In his speech to the Senate Armed Services Committee on 28 January 2015, General Odierno described the many challenges affecting Army resourcing and readiness. Because of sequestration, the Army has to take risks with readiness to operate within budget guidelines. In particular, the brigade combat teams (BCT) with only 10% of them prepared to pursue their missions, while the remaining brigades lacked the adequate preparation. To fill the void National Guard and Army Reserve unit are being relied on more but with further cuts the unit will not be able to help sustain the Army’s operational requirement worldwide. Younger Officers have underwent separation boards, which has forged a divisive rift between soldiers of the highest caliber. This,
In addition to Sergeant Smiths Testing and Evaluation duties his has proven himself to be a sound leader and Sergeant, constantly challenging his Marines both mentally and physically improving both physical performance as well as office proficiency. Sergeant Smith was selected to hold the billets of Academics Safety Noncommissioned officer as well as Training Noncommissioned Officer in addition to his responsibilities as the training and evaluations noncommissioned officer. Sgt Smith has been a proven asset striving for professional development and completing 5 college courses without losing sight of his professional responsibilities. He set the example ensure both he and his marines were PME

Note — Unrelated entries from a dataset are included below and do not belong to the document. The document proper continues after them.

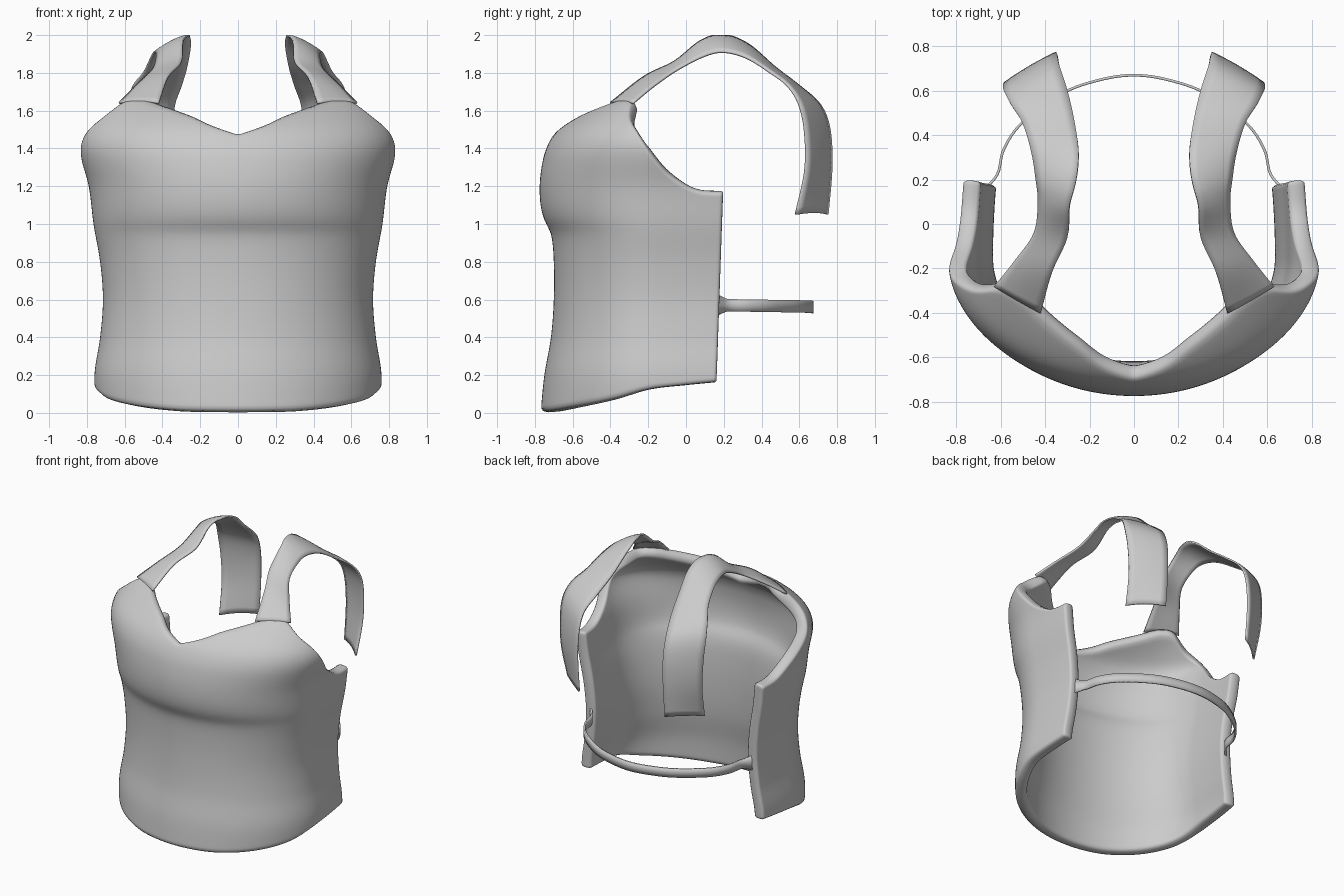
import bpy
from math import sin, cos, radians
from mathutils import Vector

cube = bpy.data.objects.get("Cube")
if cube:
    bpy.data.objects.remove(cube, do_unlink=True)

grey = bpy.data.materials.new("plain grey")
grey.use_nodes = True
colour = (0.6, 0.6, 0.6, 1)
grey.diffuse_color = colour
grey.node_tree.nodes["Principled BSDF"].inputs["Base Color"].default_value = colour


def spline(keys, t):
    """Smooth interpolation through (t, value) pairs, values floats or vectors."""
    last = len(keys) - 1
    t = min(max(t, keys[0][0]), keys[last][0])
    i = 0
    while i < last - 1 and t > keys[i + 1][0]:
        i += 1

    def slope(k):
        a, b = keys[max(k - 1, 0)], keys[min(k + 1, last)]
        return (b[1] - a[1]) * (1 / (b[0] - a[0]))

    (t0, v0), (t1, v1) = keys[i], keys[i + 1]
    h = t1 - t0
    u = (t - t0) / h
    blend = u * u * (3 - 2 * u)
    return (v0 * (1 - blend) + v1 * blend
            + slope(i) * (h * u * (1 - u) ** 2) - slope(i + 1) * (h * u * u * (1 - u)))


def sheet(name, columns, rows, point, thickness, offset, rounded):
    """Grid surface from point(a, b), with a and b in 0..1, thickened."""
    verts = [point(c / columns, r / rows) for c in range(columns + 1) for r in range(rows + 1)]
    n = rows + 1
    faces = [(c * n + r, (c + 1) * n + r, (c + 1) * n + r + 1, c * n + r + 1)
             for c in range(columns) for r in range(rows)]
    mesh = bpy.data.meshes.new(name)
    mesh.from_pydata(verts, [], faces)
    mesh.materials.append(grey)
    obj = bpy.data.objects.new(name, mesh)
    bpy.context.collection.objects.link(obj)
    solid = obj.modifiers.new("thickness", "SOLIDIFY")
    solid.thickness = thickness
    solid.offset = offset
    if rounded:
        obj.modifiers.new("rounded rim", "SUBSURF").levels = 1
        obj.modifiers["rounded rim"].render_levels = 1
    bpy.ops.object.select_all(action="DESELECT")
    obj.select_set(True)
    bpy.context.view_layer.objects.active = obj
    bpy.ops.object.shade_smooth_by_angle(angle=radians(50))
    return obj


# Torso profiles by height: half width and front depth
half_width = [(0, .75), (.2, .76), (.4, .73), (.6, .715), (.8, .73), (1, .765), (1.2, .79),
              (1.4, .84), (1.5, .815), (1.6, .73), (1.68, .65)]
front = [(0, -.77), (.2, -.75), (.4, -.715), (.6, -.7), (.8, -.7), (.95, -.715), (1.02, -.75),
         (1.1, -.77), (1.2, -.775), (1.3, -.765), (1.4, -.74), (1.5, -.68), (1.6, -.55), (1.68, -.41)]
# Hem height by depth; neckline and armhole height by angle from the front
hem = [(-.77, .005), (-.7, .01), (-.4, .065), (-.2, .12), (0, .145), (.2, .165)]
top_edge = [(0, 1.485), (10, 1.535), (20, 1.59), (38, 1.65), (50, 1.675), (63, 1.66), (70, 1.58),
            (78, 1.5), (85, 1.4), (90, 1.33), (95, 1.27), (105, 1.2), (112, 1.175), (123, 1.17)]
SIDE_Y = -.15
SPAN = 123


def section(s, z):
    """Half ellipse in front, straight panels along the sides."""
    angle = abs(s)
    w, f = spline(half_width, z), spline(front, z)
    if angle < 90:
        x, y = w * sin(radians(angle)), SIDE_Y + (f - SIDE_Y) * cos(radians(angle))
    else:
        back = (angle - 90) / (SPAN - 90)
        x, y = w - .015 * back ** 2, SIDE_Y + back * (.31 + .035 * z)
    return Vector((x if s > 0 else -x, y, z))


def torso_point(a, b):
    s = (a * 2 - 1) * SPAN
    low = spline(hem, section(s, .1).y)
    high = spline(top_edge, abs(s))
    return section(s, low + (high - low) * b)


sheet("torso_shell", 120, 44, torso_point, .08, -1, True)

# Shoulder straps: matching points along the inner and outer edges
inner = [(.42, -.4, 1.64), (.37, -.22, 1.78), (.3, -.06, 1.86), (.29, .08, 1.97), (.26, .2, 2),
         (.25, .33, 1.95), (.27, .47, 1.83), (.3, .6, 1.73), (.335, .71, 1.63), (.345, .76, 1.5),
         (.35, .77, 1.3), (.35, .75, 1.05)]
outer = [(.63, -.28, 1.64), (.54, -.17, 1.73), (.45, -.04, 1.82), (.43, .1, 1.89), (.44, .2, 1.91),
         (.46, .32, 1.88), (.5, .45, 1.8), (.555, .54, 1.73), (.585, .6, 1.63), (.585, .63, 1.48),
         (.575, .63, 1.28), (.56, .58, 1.05)]
inner_keys, outer_keys = ([(i, Vector(p)) for i, p in enumerate(edge)] for edge in (inner, outer))

for side, sign in (("left", 1), ("right", -1)):
    def strap_point(a, b):
        t = a * (len(inner) - 1)
        start, end = spline(inner_keys, t), spline(outer_keys, t)
        p = start.lerp(end, b)
        # Slight outward crown across the strap
        p += Vector((.3, max(0, a - .5), .6)) * (.06 * b * (1 - b))
        p.z = min(p.z, 1.995)
        return (p.x * sign, p.y, p.z)

    sheet(side + "_shoulder_strap", 66, 6, strap_point, .012, 0, False)

# Thin waist band across the open back, flared where it meets the side panels
half_band = [(.68, .15), (.615, .225), (.585, .34), (.5, .46), (.32, .59), (.15, .65)]
band = half_band + [(0, .67)] + [(-x, y) for x, y in reversed(half_band)]
band_keys = [(i, Vector(p)) for i, p in enumerate(band)]


def band_point(a, b):
    p = spline(band_keys, a * (len(band) - 1))
    flare = max(0, abs(a * 2 - 1) - .85) * .2
    height = .56 + .012 * abs(a * 2 - 1)
    return (p.x, p.y, height + (b - .5) * (.065 + 2 * flare))


sheet("back_waist_band", 72, 2, band_point, .012, 0, False)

Lieutenant Tyler Patrick has been in Charlie Company, 304th MI BN since 20AUG2015 for the Military Intelligence Basic Officer Leadership Course. During this time he has committed no disciplinary infractions nor incurred any complaints against him. He consistently demonstrates a desire for self-development and professional growth, as evidenced by his efforts during physical training and in the classroom. Lieutenant Patrick is consistently respectful of his classmates, NCOs, and superior officers. Lieutenant Patrick shows great potential as a Military Intelligence Officer. He has both the desire and capacity to learn from and transcend his previous errors. His honest disclosure of these mistakes shows character, as well as a desire to move forward

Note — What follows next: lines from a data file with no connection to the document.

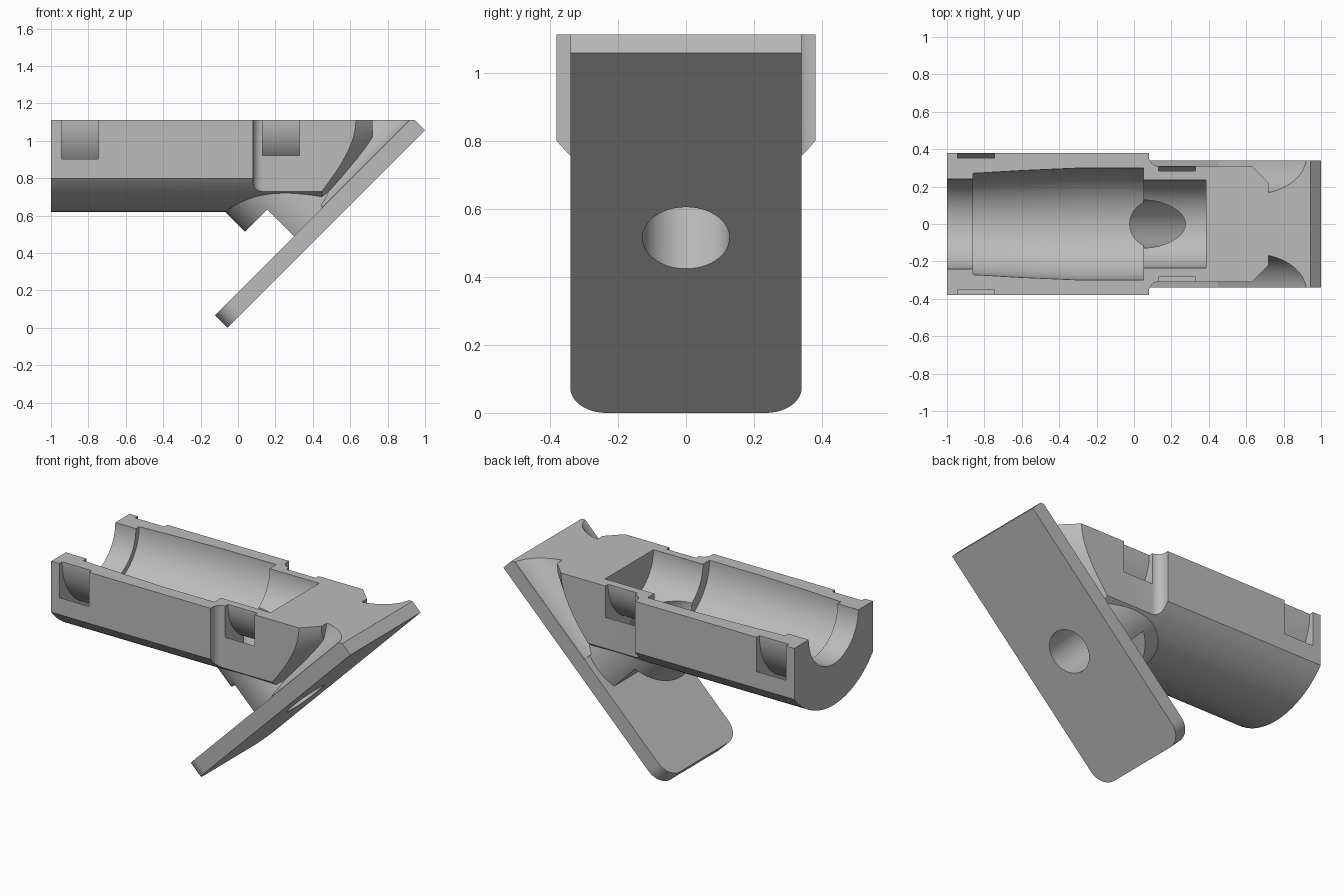
import bpy, bmesh, math
from mathutils import Matrix, Vector

if "Cube" in bpy.data.objects:
    bpy.data.objects.remove(bpy.data.objects["Cube"])

T = 1.112                 # height of the flat top, also the bore axis
S = math.sqrt(0.5)
X, Y, Z = Vector((1, 0, 0)), Vector((0, 1, 0)), Vector((0, 0, 1))
U, V = Vector((S, 0, S)), Vector((-S, 0, S))   # along and normal to the tilted plate

grey = bpy.data.materials.new("plain grey")
grey.diffuse_color = (0.5, 0.5, 0.5, 1)
grey.use_nodes = True
grey.node_tree.nodes["Principled BSDF"].inputs["Base Color"].default_value = grey.diffuse_color


def make(name, bm):
    bmesh.ops.remove_doubles(bm, verts=bm.verts, dist=1e-5)
    bmesh.ops.recalc_face_normals(bm, faces=bm.faces)
    me = bpy.data.meshes.new(name)
    bm.to_mesh(me)
    bm.free()
    me.materials.append(grey)
    ob = bpy.data.objects.new(name, me)
    bpy.context.collection.objects.link(ob)
    return ob


def prism(name, pts, c0, c1, a, b, c):
    """Extrude a 2D outline in axes a, b from c0 to c1 along axis c."""
    bm = bmesh.new()
    lo = [bm.verts.new(a * p + b * q + c * c0) for p, q in pts]
    hi = [bm.verts.new(a * p + b * q + c * c1) for p, q in pts]
    bm.faces.new(lo[::-1])
    bm.faces.new(hi)
    n = len(pts)
    for i in range(n):
        j = (i + 1) % n
        bm.faces.new((lo[i], lo[j], hi[j], hi[i]))
    return make(name, bm)


def lathe(name, pts, closed=False, steps=96):
    """Spin an (x, radius) profile about the bore axis."""
    bm = bmesh.new()
    t = math.pi / steps
    vs = [bm.verts.new((x, r * math.cos(t), T + r * math.sin(t))) for x, r in pts]
    es = [bm.edges.new(e) for e in zip(vs, vs[1:])]
    if closed:
        es.append(bm.edges.new((vs[-1], vs[0])))
    bmesh.ops.spin(bm, geom=vs + es, cent=(0, 0, T), axis=(1, 0, 0),
                   angle=2 * math.pi, steps=steps)
    return make(name, bm)


def rect(a0, a1, b0, b1):
    return [(a0, b0), (a1, b0), (a1, b1), (a0, b1)]


def circle(cx, r, n=80):
    return [(cx + r * math.cos(2 * math.pi * (i + .5) / n),
             r * math.sin(2 * math.pi * (i + .5) / n)) for i in range(n)]


def mirrored(half):
    return half + [(p, -q) for p, q in reversed(half)]


def combine(target, other, op):
    m = target.modifiers.new(op, 'BOOLEAN')
    m.object, m.operation, m.solver = other, op, 'EXACT'
    bpy.context.view_layer.objects.active = target
    bpy.ops.object.modifier_apply(modifier=m.name)
    bpy.data.objects.remove(other)


# round shell with a coned nose, squared off on both sides
body = lathe("angled_half_housing",
             [(-1, 0), (-1, .492), (.448, .492), (.72, .22), (.72, 0)])
step = [(.13 - .05 * math.cos(a), .36 - .05 * math.sin(a))
        for a in [math.pi / 2 * i / 8 for i in range(9)]]
plan = mirrored([(-1.1, .38), (.08, .38)] + step + [(.9, .31)])
combine(body, prism("side_trim", plan, .4, T + .1, X, Y, Z), 'INTERSECT')

# round boss normal to the plate, with an open slot on its lower side
axis_u = .971 * S
combine(body, prism("boss", circle(axis_u, .297), .12 * S, .8 * S, U, Y, V), 'UNION')
combine(body, prism("slot", rect(-1, .79 * S, -.6, .6), .05 * S, .475 * S, U, Y, V),
        'DIFFERENCE')

# tilted plate with rounded lower corners
u0, u1, r = -.057 * S, 2.057 * S, .105
corner = [(u0 + r - r * math.cos(a), .34 - r + r * math.sin(a))
          for a in [math.pi / 2 * i / 12 for i in range(13)]]
plate_in = .19 * S
combine(body, prism("plate", mirrored(corner + [(u1, .34)]), .057 * S, plate_in, U, Y, V),
        'UNION')

# neck flaring into the plate with large fillets
flare = [(.36 - .2 * math.sin(a), plate_in + .2 - .2 * math.cos(a))
         for a in [.105 + (math.pi / 2 - .105) * i / 20 for i in range(21)]]
half = [(.339, .18 * S)] + flare + [(.16, plate_in + .25)]
neck = half + [(-p, q) for p, q in reversed(half)]
combine(body, prism("neck", neck, 1.095 * S, 1.55, Y, V, U), 'UNION')

# flat top
combine(body, prism("top_trim", rect(-2, 2, -1, 1), T, T + 1, X, Y, Z), 'DIFFERENCE')

# stepped bore
combine(body, lathe("bore", [(-1.1, 0), (-1.1, .24), (-.86, .24), (-.86, .271),
                             (-.6, .286), (-.3, .299), (.05, .299), (.05, .235),
                             (.385, .235), (.385, 0)]), 'DIFFERENCE')

# ring grooves that open through the sides
for x0, x1, r0, r1 in ((-.945, -.745, .353, .434), (.13, .33, .283, .364)):
    combine(body, lathe("groove", [(x0, r0), (x1, r0), (x1, r1), (x0, r1)], True),
            'DIFFERENCE')

# hole through plate and boss into the bore
combine(body, prism("hole", circle(axis_u, .128, 64), -.05, 1.03 * S, U, Y, V),
        'DIFFERENCE')

bpy.ops.object.select_all(action='DESELECT')
body.select_set(True)
bpy.context.view_layer.objects.active = body
bpy.ops.object.shade_smooth_by_angle(angle=math.radians(25))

Since the world around us is constantly evolving, change is inevitable if you want your organization to become more relevant, or if you just want a stronger one. With this, the military is no different. As a military, we need to constantly change and evolve to stay ahead of the world around us. During the course of this paper we will focus in on a issue at hand within my career field, which is the waste of government funding by shipping unnecessary cargo. After bringing this particular matter into the stoplight. We then will go about this, utilizing Kotter's 8-Step Approach to eventually and hopefully transform our military to a more cost effective entity.